Your average Hollywood blockbuster nowadays can expect a digital lick of paint every couple of years before being re-released with added bonus features and so on. Not so with minority interest titles like anime, which just don`t have an extensive enough consumer base to support it. Even so, sprucing up the antique Daughter of Darkness disc so that it could conform to our 16:9 society wouldn`t have been amiss. Just tweaking the subtitles so that they were zoom friendly would have made a great deal of difference. As such, the belated release of Tenchi 2 doesn`t feel like a flagship release from MVM, rather a clearing out of the back catalogues with little fanfare, such as the Twin Signal and Gestalt releases last year.

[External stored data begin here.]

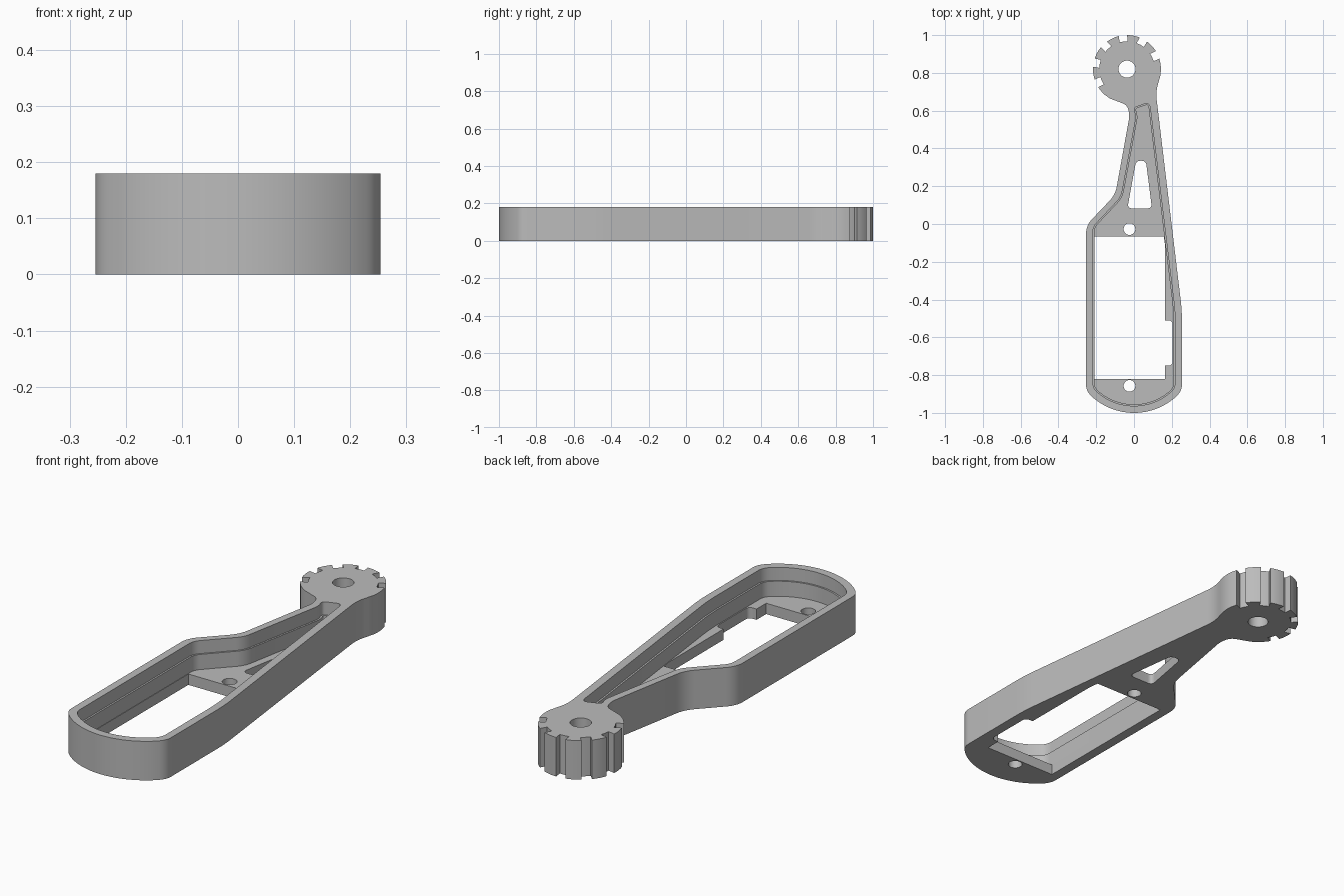
import bpy, bmesh
from math import sin, cos, radians
from mathutils import Vector

HEIGHT, FLOOR, LEDGE = 0.18, 0.05, 0.12
HUB = Vector((-0.037, 0.82))
HUB_R, ROOT_R = 0.18, 0.147

if "Cube" in bpy.data.objects:
    bpy.data.objects.remove(bpy.data.objects["Cube"])

grey = bpy.data.materials.new("plain grey")
grey.use_nodes = True
grey.diffuse_color = (0.5, 0.5, 0.5, 1)
grey.node_tree.nodes["Principled BSDF"].inputs["Base Color"].default_value = (0.5, 0.5, 0.5, 1)


def polar(center, r, deg):
    return Vector((center[0] + r * cos(radians(deg)), center[1] + r * sin(radians(deg))))


def arc(center, r, start, end, n):
    return [polar(center, r, start + (end - start) * i / n) for i in range(n + 1)]


def hole(x, y, r):
    return arc((x, y), r, 0, 350, 35)


def plain(points):
    return [(p.x, p.y, 0) for p in points]


def rounded(corners, n=8):
    """Closed outline from (x, y, cut) corners, each cut replaced by a curve."""
    out = []
    for i, (x, y, cut) in enumerate(corners):
        p = Vector((x, y))
        if not cut:
            out.append(p)
            continue
        a = p + (Vector(corners[i - 1][:2]) - p).normalized() * cut
        b = p + (Vector(corners[(i + 1) % len(corners)][:2]) - p).normalized() * cut
        for k in range(n + 1):
            t = k / n
            out.append(a * (1 - t) ** 2 + p * 2 * t * (1 - t) + b * t * t)
    return out


def shrink(points, d):
    """Move a counter-clockwise outline inward by d."""
    out = []
    for i, p in enumerate(points):
        e = (p - points[i - 1]).normalized()
        f = (points[(i + 1) % len(points)] - p).normalized()
        m = Vector((-e.y - f.y, e.x + f.x)).normalized()
        out.append(p + m * d / max(0.5, m.dot(Vector((-e.y, e.x)))))
    return out


# Toothed hub outline: narrow notches around the free side
hub = [polar(HUB, HUB_R, a) for a in (-20, -10, 0, 9)]
for k in range(6):
    mid = 25 + 36 * k
    hub += [polar(HUB, HUB_R, mid - 7), polar(HUB, ROOT_R, mid - 8.5), polar(HUB, ROOT_R, mid),
            polar(HUB, ROOT_R, mid + 8.5), polar(HUB, HUB_R, mid + 7)]
    hub += [polar(HUB, HUB_R, mid + a) for a in (12.5, 18, 23.5)]
hub.append(polar(HUB, HUB_R, 240))

# Outer outline: rounded front end, tapering arm, hub
outer = rounded(
    plain(arc((0, -0.668), 0.332, -130, -50, 24))
    + [(0.254, -0.883, 0.035), (0.254, -0.46, 0.06), (0.115, 0.70, 0.045)]
    + plain(hub)
    + [(-0.036, 0.63, 0.026), (-0.023, 0.575, 0.025), (-0.099, 0.155, 0.045),
       (-0.254, -0.008, 0.045), (-0.254, -0.883, 0.035)])

# Pocket outline, parallel to the outer wall
pocket = rounded(
    plain(arc((0, -0.668), 0.295, -130, -50, 24))
    + [(0.218, -0.868, 0.03), (0.218, -0.47, 0.06), (0.082, 0.645, 0.03),
       (-0.002, 0.615, 0.018), (0.012, 0.57, 0.02), (-0.068, 0.143, 0.035),
       (-0.218, -0.016, 0.03), (-0.218, -0.868, 0.03)])

# Floor opening with a shallow side notch, and the tapered slot
opening = rounded([
    (-0.208, -0.82, 0), (0.165, -0.82, 0), (0.165, -0.75, 0), (0.205, -0.75, 0.025),
    (0.205, -0.51, 0.025), (0.165, -0.51, 0), (0.164, -0.11, 0), (0.158, -0.065, 0),
    (-0.208, -0.065, 0)])
slot = rounded([(-0.035, 0.083, 0.025), (0.095, 0.083, 0.025),
                (0.063, 0.335, 0.025), (0.011, 0.335, 0.025)])
floor_cuts = [opening, slot, hole(-0.024, -0.027, 0.031), hole(-0.024, -0.857, 0.031)]

bm = bmesh.new()


def ring(points, z):
    return [bm.verts.new((p.x, p.y, z)) for p in points]


def bridge(a, b):
    for i in range(len(a)):
        bm.faces.new((a[i - 1], a[i], b[i], b[i - 1]))


def wall(points, z0, z1):
    low, high = ring(points, z0), ring(points, z1)
    bridge(low, high)
    return low, high


def cap(rings):
    """Fill the flat area between the first ring and the rings inside it."""
    edges = [bm.edges.get((r[i - 1], r[i])) for r in rings for i in range(len(r))]
    bmesh.ops.triangle_fill(bm, edges=edges, use_beauty=True, normal=(0, 0, 1))


# Outer wall, hub bore, stepped pocket wall and floor cut-outs
outer_low, outer_high = wall(outer, 0, HEIGHT)
bore_low, bore_high = wall(hole(HUB.x, HUB.y, 0.045), 0, HEIGHT)
lip_low, lip_high = wall(pocket, LEDGE, HEIGHT)
pocket_low, pocket_high = wall(shrink(pocket, 0.008), FLOOR, LEDGE)
bridge(pocket_high, lip_low)
cut_walls = [wall(points, 0, FLOOR) for points in floor_cuts]

# Rim, pocket floor and underside
cap([outer_high, lip_high, bore_high])
cap([pocket_low] + [high for low, high in cut_walls])
cap([outer_low, bore_low] + [low for low, high in cut_walls])
bmesh.ops.recalc_face_normals(bm, faces=bm.faces[:])

mesh = bpy.data.meshes.new("handle_body")
bm.to_mesh(mesh)
bm.free()
mesh.materials.append(grey)
body = bpy.data.objects.new("handle_body", mesh)
bpy.context.scene.collection.objects.link(body)

bpy.ops.object.select_all(action="DESELECT")
body.select_set(True)
bpy.context.view_layer.objects.active = body
bpy.ops.object.shade_smooth_by_angle(angle=radians(25))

It took me a couple of minutes, but I quickly found myself at ease with the disc although I did find it a tad more satisfying to watch on my 4:3 PC screen, despite the pain in the neck it engendered. The film itself really rewards Tenchi fans best of all, those who have a familiarity with the characters and the back-story, although it stands well on its own. Unlike the average TV to movie adaptation, it doesn`t try and cater to those fans by ensuring that all the characters get sufficient screen time, instead it sets out to tell the story first and foremost. That does mean that characters like Ryo-Ohki, Mihoshi and Kiyone (Mihoshi`s Galaxy Police partner who appeared in the first film and the Mihoshi special) get relatively short shrift. The story concentrates more on Tenchi, Ryoko and Mayuka, while Sasami and Ayeka make significant contribution to the plot.
The story is a familiar one, especially if you have seen the second OVA series, where the nefarious Doctor Clay attempts to infiltrate the Masaki household with a clone of Ryoko. Here it is Yuzuha who wants to wreak vengeance on the Jurai, but her methods of infiltration strike a much more personal and emotional chord with Tenchi and the girls. The film is quite similar to the series though, in that it blends comedy and melodrama well, sustaining a light feel throughout, but giving enough of an emotional kick to connect with the viewer. What makes it work is that Yuzuha is no stock villain, and it`s possible to empathise with the reasons she is doing this. There is a reflective melancholy to the character that makes the ending feel bittersweet indeed, but fortunately the coda sends things off on the right note.
The second Tenchi movie is a gift for fans, more of the same blend of light-heartedness and emotion that made the OVA such a draw, although justifying the movie appellation, the story is larger and more personal than just a couple of episodes tacked together. It`s enjoyable, but this disc has seen better days and it`s not the ideal place for newcomers to start off with.